I didn’t see a thread specifically on the topic of seeds that are “true to type” via nucellar embryony. I am mostly familiar with the phenomenon in connection with mangos and citrus, but I assume there are other plants that sometimes produce such seeds?
My understanding is that when a citrus or mango seed is polyembryonic, then at most one of the embryos is zygotic (i.e., the product of pollination and not genetically identical to mother plant). Is this correct, or can there be multiple zygotic embryos in a polyembryonic seed? Do polyembryonic seeds ever lack a zygotic embryo entirely?
Also, I can’t seem to find much information about whether monoembryonic seeds are ever nucellar in cultivars with both mono- and polyembryonic seeds. Does nucellar embryony always produce seeds with multiple embryos, or can it sometimes result in a seed with only one (nucellar) embryo?
That says “a zygotic embryo can divide to produce multiple embryos” but the source supporting that doesn’t really discuss it outside a very specific type of citrus, and it’s unclear if that is commonplace or rare.
Look up the seed structure in beets. A single “seed” contains about 10 embryos, all to my knowledge zygotic. The point to be made is that some species undergo modified embryogenesis resulting in a cluster of embryos. Here are the things that I have read:
Multiple clonal embryos develop in the seed of some species, citrus being a prime example.
Most of the time, clonal embryos are more vigorous than zygotic embryos. I’d love to see proof of this!
A typical citrus seed contains about 8 embryos of which 3 or 4 will typically develop if conditions are favorable.
I can extrapolate a few things from the information available. The process for developing clonal embryos and zygotic embryos must be very similar with critical differences vs other species at the cellular super-cluster stage of development.
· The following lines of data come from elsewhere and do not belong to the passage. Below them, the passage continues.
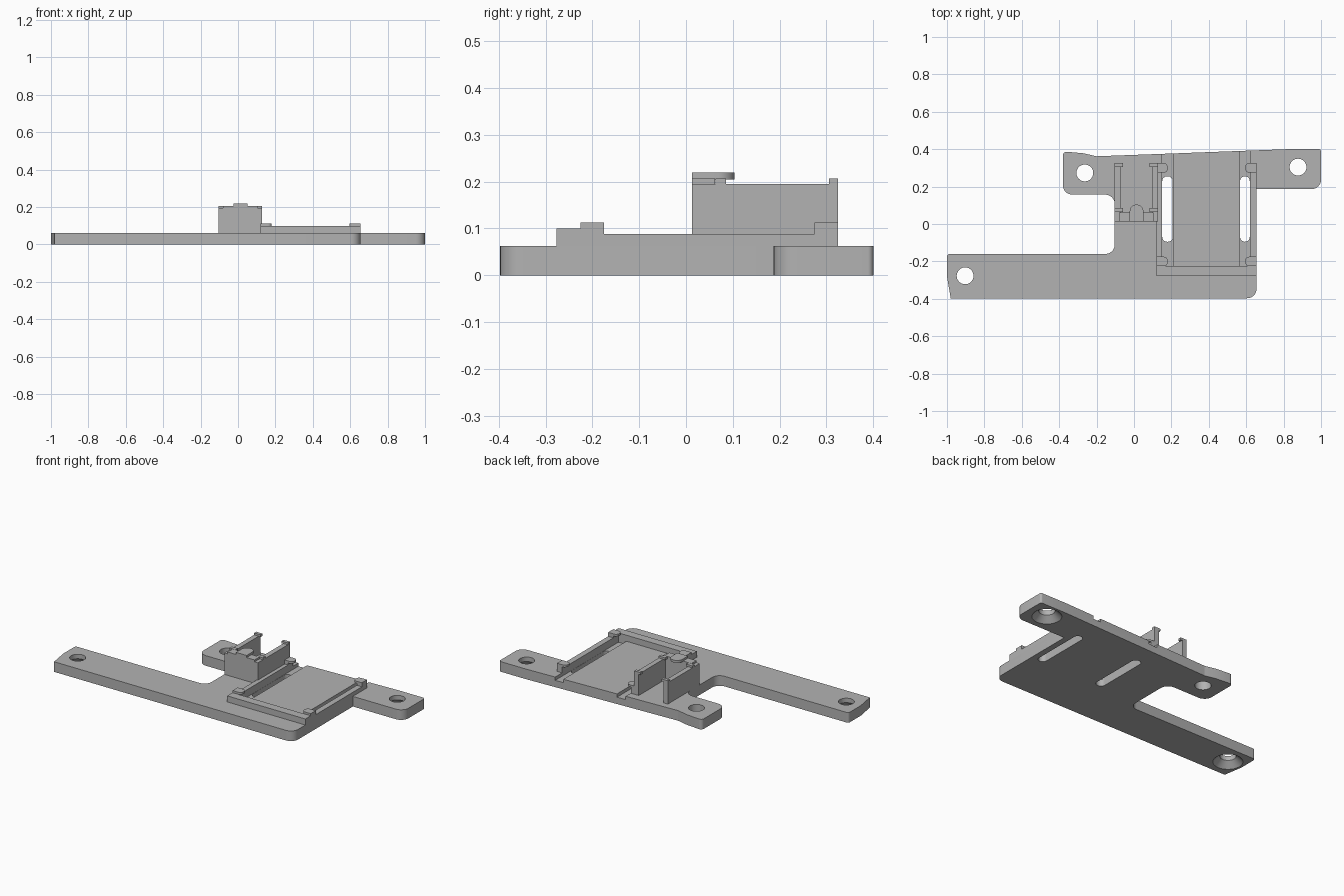
import bpy, bmesh, math
from mathutils import Vector

cube = bpy.data.objects.get("Cube")
if cube:
    bpy.data.objects.remove(cube, do_unlink=True)

grey = bpy.data.materials.new("light_grey")
grey.use_nodes = True
COLOUR = (0.45, 0.45, 0.45, 1)
grey.diffuse_color = COLOUR
grey.node_tree.nodes["Principled BSDF"].inputs["Base Color"].default_value = COLOUR


def finish(name, bm):
    bmesh.ops.recalc_face_normals(bm, faces=bm.faces)
    mesh = bpy.data.meshes.new(name)
    bm.to_mesh(mesh)
    bm.free()
    mesh.materials.append(grey)
    ob = bpy.data.objects.new(name, mesh)
    bpy.context.collection.objects.link(ob)
    return ob


def fillet(corners, steps=8):
    """Outline from (x, y, corner radius) entries."""
    out = []
    for i, (x, y, r) in enumerate(corners):
        p = Vector((x, y))
        if not r:
            out.append(p)
            continue
        u = (Vector(corners[i - 1][:2]) - p).normalized()
        v = (Vector(corners[(i + 1) % len(corners)][:2]) - p).normalized()
        half = u.angle(v) / 2
        c = p + (u + v).normalized() * r / math.sin(half)
        a = p + u * r / math.tan(half) - c
        b = p + v * r / math.tan(half) - c
        turn = math.atan2(a.x * b.y - a.y * b.x, a.dot(b))
        for k in range(steps + 1):
            t = turn * k / steps
            out.append(c + Vector((a.x * math.cos(t) - a.y * math.sin(t),
                                   a.x * math.sin(t) + a.y * math.cos(t))))
    return out


def prism(name, corners, z0, z1):
    bm = bmesh.new()
    face = bm.faces.new([bm.verts.new((p.x, p.y, z0)) for p in fillet(corners)])
    ext = bmesh.ops.extrude_face_region(bm, geom=[face])["geom"]
    bmesh.ops.translate(bm, vec=(0, 0, z1 - z0),
                        verts=[e for e in ext if isinstance(e, bmesh.types.BMVert)])
    return finish(name, bm)


def rect(name, x0, x1, y0, y1, z0, z1, radii=(0, 0, 0, 0)):
    xy = ((x0, y0), (x1, y0), (x1, y1), (x0, y1))
    return prism(name, [(*p, r) for p, r in zip(xy, radii)], z0, z1)


def cone(name, x, y, z0, z1, r0, r1):
    bm = bmesh.new()
    bmesh.ops.create_cone(bm, cap_ends=True, segments=40, radius1=r0, radius2=r1, depth=z1 - z0)
    bmesh.ops.translate(bm, verts=bm.verts, vec=(x, y, (z0 + z1) / 2))
    return finish(name, bm)


def cut(ob, cutter):
    cutter.hide_render = True
    mod = ob.modifiers.new("cut", "BOOLEAN")
    mod.operation, mod.solver, mod.object = "DIFFERENCE", "EXACT", cutter
    bpy.context.view_layer.objects.active = ob
    bpy.ops.object.modifier_apply(modifier=mod.name)
    bpy.data.objects.remove(cutter, do_unlink=True)


# Base plate with three mounting arms
TOP = 0.0625
plate = prism("base_plate", [
    (-0.98, -0.397, 0), (0.655, -0.397, 0.05), (0.655, 0.187, 0), (1, 0.187, 0.05),
    (1, 0.4, 0.012), (0.82, 0.4, 0), (-0.2, 0.362, 0.03), (-0.27, 0.378, 0), (-0.38, 0.388, 0.02),
    (-0.38, 0.157, 0.05), (-0.103, 0.157, 0.05), (-0.103, -0.16, 0.05),
    (-1, -0.16, 0.015), (-1, -0.28, 0)], 0, TOP)

# Screw holes, two of them countersunk from below
for x, y, sunk in ((-0.903, -0.277, True), (0.877, 0.304, True), (-0.263, 0.273, False)):
    cut(plate, cone("hole_cutter", x, y, -0.1, 0.2, 0.045, 0.045))
    if sunk:
        cut(plate, cone("countersink_cutter", x, y, -0.01, 0.035, 0.093, 0.045))

# Shallow grooves running out of the back edge, with through slots
for x0, x1 in ((0.15, 0.208), (0.566, 0.62)):
    cut(plate, rect("groove_cutter", x0, x1, -0.225, 0.5, 0.042, 0.2))
    cut(plate, rect("slot_cutter", x0 + 0.001, x1 - 0.001, -0.095, 0.255, -0.1, 0.2, (0.026,) * 4))

parts = [plate]
LOW = TOP - 0.03

# Board tray: front wall, side rails and round-nosed clips
parts.append(rect("tray_front_wall", 0.12, 0.655, -0.277, -0.225, LOW, 0.1))
for side, x0, x1 in (("right", 0.12, 0.15), ("left", 0.62, 0.655)):
    parts.append(rect(side + "_tray_rail", x0, x1, -0.225, 0.325, LOW, 0.088))
    for place, y0 in (("front", -0.225), ("back", 0.275)):
        y1 = y0 + 0.05
        parts.append(rect(f"{side}_{place}_clip_post", x0, x1, y0, y1, 0.08, 0.102))
        if side == "right":
            a, b, radii = x0, 0.18, (0, 0.02, 0.02, 0)
        else:
            a, b, radii = 0.595, x1, (0.02, 0, 0, 0.02)
        parts.append(rect(f"{side}_{place}_clip_head", a, b, y0, y1, 0.1, 0.113, radii))

# Upright holder: front wall, side walls, hooks
WALL = 0.195
parts.append(rect("holder_front_wall", -0.103, 0.127, 0.013, 0.062, LOW, WALL))
for side, x0, x1, h0, h1 in (("right", -0.103, -0.072, -0.103, -0.06),
                             ("left", 0.096, 0.127, 0.084, 0.127)):
    parts.append(rect(side + "_holder_wall", x0, x1, 0.05, 0.325, LOW, WALL))
    for place, y0, y1 in (("front", 0.063, 0.085), ("back", 0.305, 0.325)):
        parts.append(rect(f"{side}_{place}_hook", h0, h1, y0, y1, WALL - 0.002, 0.207))

# Centre latch with rounded nose
parts.append(rect("latch_post", -0.08, 0.104, 0.013, 0.062, WALL - 0.01, 0.207))
parts.append(rect("latch_head", -0.023, 0.05, 0.013, 0.104, 0.205, 0.22, (0, 0, 0.036, 0.036)))

# Smooth the round walls, keep edges sharp
bpy.ops.object.select_all(action="DESELECT")
for ob in parts:
    ob.select_set(True)
bpy.context.view_layer.objects.active = plate
bpy.ops.object.shade_smooth_by_angle(angle=math.radians(30))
In most plants, a single cell divides via mitosis into 2 cells, then 4, then 8, then 16. At the 16 cell stage, it is referred to as a super-cluster. Within the super-cluster, and this varies by species, either all 16 cells undergo meiosis forming 32 haploid reproductive cells, or a small group either 4 or 8 cells undergoes meiosis forming haploid reproductive cells. In a normal embryo, 8 of the haploid cells form the proto-embryo with 1 haploid cell prepared to receive pollen, 2 haploid cells joined to become the proto-endosperm, and 5 more cells that perform specific functions in the process of pollination and embryo development. When a pollen grain is deposited on the pistil, it is composed of 2 haploid cells which split with 1 merging with the endosperm and the other fertilizing the zygotic female cell to become the embryo. The 5 “helper” cells variously disappear after fertilization, the endosperm proceeds to accumulate starch and nutrients to feed the embryo when it germinates, and the embryo goes into a resting stage awaiting favorable growing conditions. Here is the speculation. I suspect nucellar embryos occur at the super-cluster stage of seed development. If so, some number of the super-cluster cells must abort the process of producing haploid reproductive cells and instead must form a nucellar embryo. Dig deep enough in the literature and a description similar to this likely will be found.
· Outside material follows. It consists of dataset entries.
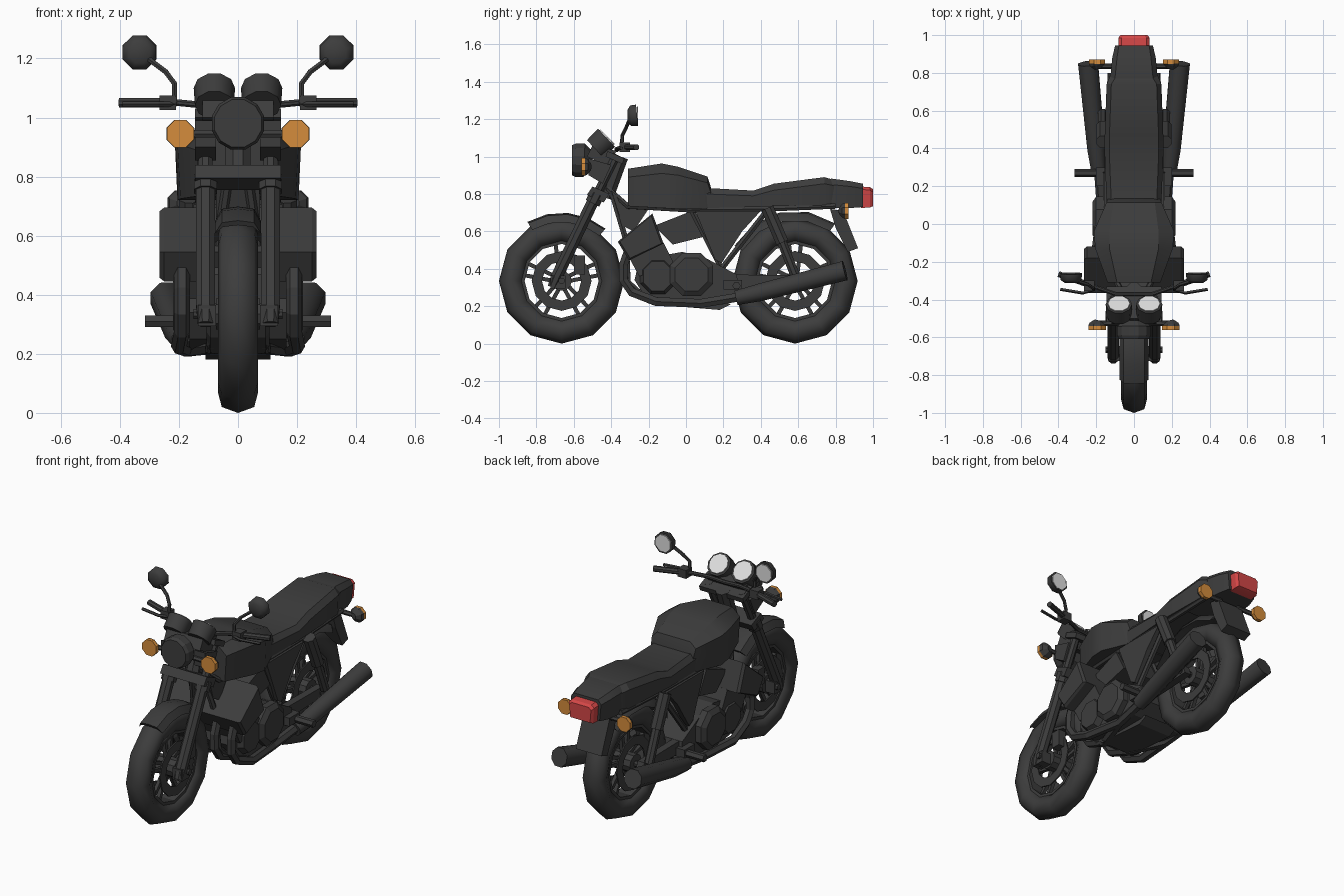
import bpy, bmesh, math
from mathutils import Vector as V

if "Cube" in bpy.data.objects:
    bpy.data.objects.remove(bpy.data.objects["Cube"])


def material(name, rgb):
    m = bpy.data.materials.new(name)
    m.diffuse_color = (*rgb, 1)
    m.use_nodes = True
    m.node_tree.nodes["Principled BSDF"].inputs["Base Color"].default_value = m.diffuse_color
    return m


DARK = material("dark grey", (0.046, 0.046, 0.046))
ORANGE = material("signal orange", (0.66, 0.265, 0.045))
RED = material("tail red", (0.65, 0.062, 0.062))
WHITE = material("glass white", (0.72, 0.72, 0.72))


def finish(name, bm, mat=DARK, mirror=False, smooth=0):
    if mirror:
        new = bmesh.ops.duplicate(bm, geom=bm.verts[:] + bm.edges[:] + bm.faces[:])["geom"]
        for v in new:
            if isinstance(v, bmesh.types.BMVert):
                v.co.x *= -1
    bmesh.ops.recalc_face_normals(bm, faces=bm.faces)
    me = bpy.data.meshes.new(name)
    bm.to_mesh(me)
    bm.free()
    me.materials.append(mat)
    ob = bpy.data.objects.new(name, me)
    bpy.context.collection.objects.link(ob)
    if smooth:
        bpy.ops.object.select_all(action='DESELECT')
        ob.select_set(True)
        bpy.context.view_layer.objects.active = ob
        bpy.ops.object.shade_smooth_by_angle(angle=math.radians(smooth))
    return ob


def skin(bm, sections, closed=False):
    """Join equal-length rings of points; cap the ends unless closed."""
    rings = [[bm.verts.new(p) for p in s] for s in sections]
    n = len(rings[0])
    for k in range(len(rings) if closed else len(rings) - 1):
        a, b = rings[k], rings[(k + 1) % len(rings)]
        for i in range(n):
            bm.faces.new((a[i], a[(i + 1) % n], b[(i + 1) % n], b[i]))
    if not closed:
        bm.faces.new(rings[0])
        bm.faces.new(rings[-1])


def loft(name, sections, mat=DARK, mirror=False, smooth=0):
    bm = bmesh.new()
    skin(bm, sections)
    return finish(name, bm, mat, mirror, smooth)


def prism(name, profile, x0, x1, mirror=False):
    """Side (y, z) profile extruded across x."""
    return loft(name, [[(x, y, z) for y, z in profile] for x in (x0, x1)], mirror=mirror)


def box(name, lo, hi, mat=DARK, mirror=False):
    prof = [(lo[1], lo[2]), (hi[1], lo[2]), (hi[1], hi[2]), (lo[1], hi[2])]
    return loft(name, [[(x, y, z) for y, z in prof] for x in (lo[0], hi[0])], mat, mirror)


def tube(name, pts, r, n=8, mat=DARK, mirror=False, smooth=0):
    """Round sweep along points; r is one radius or one per point."""
    pts = [V(p) for p in pts]
    rs = r if isinstance(r, (list, tuple)) else [r] * len(pts)
    span = [sum(abs((b - a)[i]) for a, b in zip(pts, pts[1:])) for i in range(3)]
    ref = V((0, 0, 0))
    ref[span.index(min(span))] = 1
    rings = []
    for i, p in enumerate(pts):
        t = (pts[min(i + 1, len(pts) - 1)] - pts[max(i - 1, 0)]).normalized()
        u = ref.cross(t).normalized()
        w = t.cross(u)
        angs = [2 * math.pi * (k + .5) / n for k in range(n)]
        rings.append([p + (u * math.cos(a) + w * math.sin(a)) * rs[i] for a in angs])
    return loft(name, rings, mat, mirror, smooth)


def ring(name, prof, cy, cz, n=12, mirror=False, smooth=0):
    """Closed (x, radius) profile turned around an axle."""
    bm = bmesh.new()
    skin(bm, [[(x, cy + r * math.cos(2 * math.pi * k / n), cz + r * math.sin(2 * math.pi * k / n))
               for x, r in prof] for k in range(n)], closed=True)
    return finish(name, bm, DARK, mirror, smooth)


def fender(name, cy, cz, r, a0, a1, w):
    cs = [(-w, r - .05), (-w * .7, r - .008), (0, r), (w * .7, r - .008), (w, r - .05),
          (w * .65, r - .025), (0, r - .018), (-w * .65, r - .025)]
    angs = [math.radians(a0 + (a1 - a0) * k / 4) for k in range(5)]
    loft(name, [[(x, cy + q * math.cos(a), cz + q * math.sin(a)) for x, q in cs] for a in angs], smooth=50)


def body(name, rows, mat=DARK, smooth=30):
    """Rows of (y, bottom z, shoulder z, top z, bottom w, shoulder w, top w)."""
    loft(name, [[(-b, y, z0), (-m, y, z1), (-t, y, z2), (t, y, z2), (m, y, z1), (b, y, z0)]
                for y, z0, z1, z2, b, m, t in rows], mat, smooth=smooth)


# Wheels: tyre, rim, discs, hub and five pairs of spokes
FY, RY, WZ = -.665, .583, .335
for pre, cy in (("front", FY), ("rear", RY)):
    ring(pre + "_tyre", [(-.045, .215), (-.068, .265), (-.055, .315), (0, .335),
                         (.055, .315), (.068, .265), (.045, .215)], cy, WZ, smooth=70)
    ring(pre + "_rim", [(-.045, .225), (-.045, .198), (.045, .198), (.045, .225)], cy, WZ)
    ring(pre + "_disc", [(.055, .16), (.055, .105), (.063, .105), (.063, .16)], cy, WZ, mirror=True)
    tube(pre + "_hub", [(-.075, cy, WZ), (.075, cy, WZ)], .055, 10)
    tube(pre + "_axle", [(-.15, cy, WZ), (.15, cy, WZ)], .018)
    for k in range(5):
        for d in (-.16, .16):
            a = math.pi / 2 + k * 2 * math.pi / 5
            c, s = math.cos(a + d), math.sin(a + d)
            c2, s2 = math.cos(a + d * 2), math.sin(a + d * 2)
            tube(pre + "_spoke", [(0, cy + .04 * c2, WZ + .04 * s2), (0, cy + .21 * c, WZ + .21 * s)], .015, 4)
fender("front_fender", FY, WZ, .365, 120, 50, .078)
fender("rear_fender", RY, WZ, .375, 150, 55, .09)
prism("mud_flap", [(.77, .72), (.84, .71), (.92, .51), (.865, .49), (.80, .62)], -.085, .085)

# Front fork, clamps and steering head
tube("fork_lower", [(.11, -.715, .30), (.11, -.69, .36), (.11, -.50, .755)], [.028, .034, .034], mirror=True)
tube("fork_upper", [(.11, -.51, .73), (.11, -.37, 1.01)], .025, mirror=True)
tube("fork_collar", [(.11, -.50, .75), (.11, -.475, .80)], .043, mirror=True)
box("axle_lug", (.075, -.725, .295), (.135, -.645, .365), mirror=True)
box("brake_caliper", (.05, -.60, .37), (.10, -.54, .47), mirror=True)
prism("lower_clamp", [(-.53, .795), (-.50, .84), (-.41, .80), (-.44, .755)], -.145, .145)
prism("upper_clamp", [(-.43, 1.0), (-.42, 1.03), (-.33, .99), (-.34, .96)], -.145, .145)
tube("steering_head", [(0, -.43, .78), (0, -.35, 1.0)], .045)
prism("headlight_bracket", [(-.52, .99), (-.40, .955), (-.445, .855), (-.52, .90)], .075, .145, True)
prism("instrument_bracket", [(-.53, 1.0), (-.50, 1.06), (-.37, 1.03), (-.42, .95)], -.12, .12)

# Headlight, gauges and turn signals (coloured lens outside, dark shell inside)
tube("headlight", [(0, -.61, .98), (0, -.59, .98), (0, -.545, .98), (0, -.50, .975)],
     [.083, .092, .092, .05], 12)
tube("gauge", [(.08, -.487, 1.042), (.08, -.425, 1.1)], [.066, .07], 10, mirror=True, smooth=40)
tube("gauge_face", [(.08, -.426, 1.099), (.08, -.420, 1.105)], .058, 10, WHITE, True)
for pre, y, z, r, d in (("front", -.56, .945, .05, 1), ("rear", .87, .71, .046, -1)):
    tube(pre + "_signal", [(.195, y, z), (.195, y + .022 * d, z)], r, 8, ORANGE, True)
    tube(pre + "_signal_shell", [(.195, y + .02 * d, z), (.195, y + .03 * d, z), (.19, y + .05 * d, z)],
         [r + .001, r * .9, r * .4], 8, DARK, True)
    tube(pre + "_signal_stalk", [(.06, y + .035 * d, z), (.19, y + .035 * d, z)], .014, 6, mirror=True)

# Handlebar, grips, levers and mirrors
tube("handlebar", [(0, -.37, 1.035), (.1, -.37, 1.04), (.2, -.335, 1.05), (.28, -.305, 1.05)], .012, mirror=True)
tube("grip", [(.25, -.318, 1.05), (.4, -.265, 1.05)], .017, mirror=True)
box("switch_box", (.21, -.355, 1.025), (.265, -.30, 1.075), mirror=True)
tube("lever", [(.21, -.345, 1.045), (.27, -.365, 1.045), (.39, -.345, 1.045)], .009, 5, mirror=True)
tube("mirror_stem", [(.215, -.345, 1.05), (.215, -.34, 1.115), (.245, -.32, 1.155), (.325, -.295, 1.215)],
     .010, 6, mirror=True)
tube("mirror_shell", [(.333, -.312, 1.218), (.333, -.295, 1.218), (.333, -.262, 1.221)],
     [.036, .06, .062], 8, mirror=True, smooth=50)
tube("mirror_glass", [(.333, -.263, 1.221), (.333, -.257, 1.221)], .052, 8, WHITE, True)

# Tank, seat, tail and tail light
body("fuel_tank", [(-.31, .735, .89, .935, .13, .14, .09), (-.13, .725, .91, .963, .195, .205, .13),
                   (-.04, .72, .90, .945, .205, .213, .13), (.115, .72, .86, .893, .14, .145, .11),
                   (.135, .72, .80, .83, .13, .14, .10)])
body("seat", [(.11, .725, .80, .832, .14, .145, .12), (.36, .73, .79, .818, .15, .155, .13),
              (.47, .735, .82, .855, .15, .155, .13), (.74, .74, .855, .89, .14, .145, .12),
              (.79, .74, .845, .875, .115, .125, .09)])
body("tail", [(.60, .725, .82, .86, .125, .13, .11), (.78, .725, .85, .882, .12, .125, .10),
              (.88, .725, .84, .868, .11, .115, .09), (.945, .73, .83, .855, .09, .10, .08)])
body("tail_light", [(.935, .725, .825, .84, .075, .083, .065), (.985, .728, .82, .836, .075, .083, .065),
                    (1.0, .735, .81, .825, .065, .072, .055)], RED)

# Frame tubes, side panels and shocks
tube("frame_rail", [(.03, -.42, .83), (.09, -.31, .735), (.13, .02, .715), (.13, .44, .72), (.125, .80, .735)],
     .016, 6, mirror=True)
tube("frame_strut", [(.13, .44, .72), (.13, .19, .40), (.11, .15, .28)], .017, 6, mirror=True)
tube("frame_post", [(.12, .03, .715), (.12, .19, .40)], .016, 6, mirror=True)
tube("down_tube", [(.03, -.40, .82), (.07, -.32, .55), (.09, -.31, .33), (.09, -.2, .23), (.09, .15, .215)],
     .017, 6, mirror=True)
prism("neck_panel", [(-.40, .82), (-.31, .74), (-.20, .72), (-.28, .60), (-.34, .63)], -.075, .075)
prism("side_panel", [(.05, .71), (.40, .71), (.30, .60), (.19, .43), (.155, .45)], .12, .155, True)
tube("shock_upper", [(.165, .435, .725), (.165, .515, .54)], .037, mirror=True)
tube("shock_lower", [(.165, .51, .55), (.165, .585, .36)], .027, mirror=True)
prism("swingarm", [(.18, .37), (.60, .365), (.62, .31), (.18, .29)], .10, .145, True)

# Engine: head, barrels, crankcase, covers, carburettors and sump
loft("cylinder_head", [[(x, y, z) for y, z in
     [(-.365 + i, .545), (-.18 - i * .5, .695 - i), (-.12 - i, .535), (-.305 + i * .5, .445 + i)]]
     for x, i in ((-.265, .012), (-.25, 0), (.25, 0), (.265, .012))])
prism("barrels", [(-.31, .47), (-.12, .54), (-.06, .42), (-.25, .36)], -.19, .19)
prism("crankcase", [(-.25, .45), (-.275, .34), (-.22, .25), (0, .21), (.2, .21), (.29, .27),
                    (.27, .37), (.1, .46), (-.02, .49)], -.165, .165)
tube("clutch_cover", [(.16, .03, .37), (.20, .03, .37), (.22, .03, .37)], [.125, .125, .095], 8, mirror=True)
tube("generator_cover", [(.16, -.15, .36), (.20, -.15, .36)], [.105, .085], 8, mirror=True)
prism("carburettors", [(-.17, .63), (.02, .705), (.09, .57), (-.07, .53)], -.15, .15)
prism("sump", [(-.18, .235), (.19, .235), (.24, .21), (.18, .18), (0, .195), (-.15, .205)], -.11, .11)

# Exhaust headers, mufflers and foot pegs
for i, x in enumerate((.08, .19)):
    tube("exhaust_header", [(x, -.31, .49), (x, -.335, .42), (x, -.335, .34), (x, -.29, .275),
                            (x + .01 * i, -.16, .225), (.17, .08, .215), (.185, .29, .25)],
         .027, 6, mirror=True)
tube("muffler", [(.185, .27, .245), (.20, .40, .275), (.243, .85, .39)], [.042, .051, .057], 8,
     mirror=True, smooth=50)
box("peg_mount", (.12, .20, .29), (.20, .30, .34), mirror=True)
tube("foot_peg", [(.15, .27, .31), (.315, .27, .31)], .022, 6, mirror=True)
Having collected beet seeds I think the idea that each seed contains multiple embryos is kind of a layman way of looking at it. In reality what we think of as the beet “seed” is the whole seed pod. Because it’s not practical to break it apart to separate the actual seeds inside it’s easier to just call the whole pod a seed.
Thank you for the reply. The “how it works” stuff is very fascinating, but I’m afraid tends to go slightly over my head. I guess my question was a little more along the lines of this:
If I grow multiple seedlings from a single polyembryonic seed, can I be reasonably certain that one or more of those seedlings are from nucellar embryos?
In particular, I have three seedlings of a “TDE” mandarin that all came from the same seed, and two seedlings of an Ataulfo mango, both from the same seed. So I’m expecting that at most, one of each of those could be zygotic, but one or more are nucellar. I’m not sure there’s any practical way to know, though.
Yes, there is a way to know, but it is not what you think. Separate the plantlets and watch them as they grow. If one is zygotic and the others are clonal, there will come a point where one of them grows different than the others. As I stated above, it is very common for zygotic embryos to be less vigorous than clonal embryos. It can also happen that the zygotic embryo is more vigorous. With citrus, you can also tell to some extent by juvenile traits in zygotic plants. They often have different expression of chlorophyll, anthocyanin, or physical traits such as thorns. Nucellar embryos often retain the adult characteristics where thorns are minimal and anthocyanin is not expressed.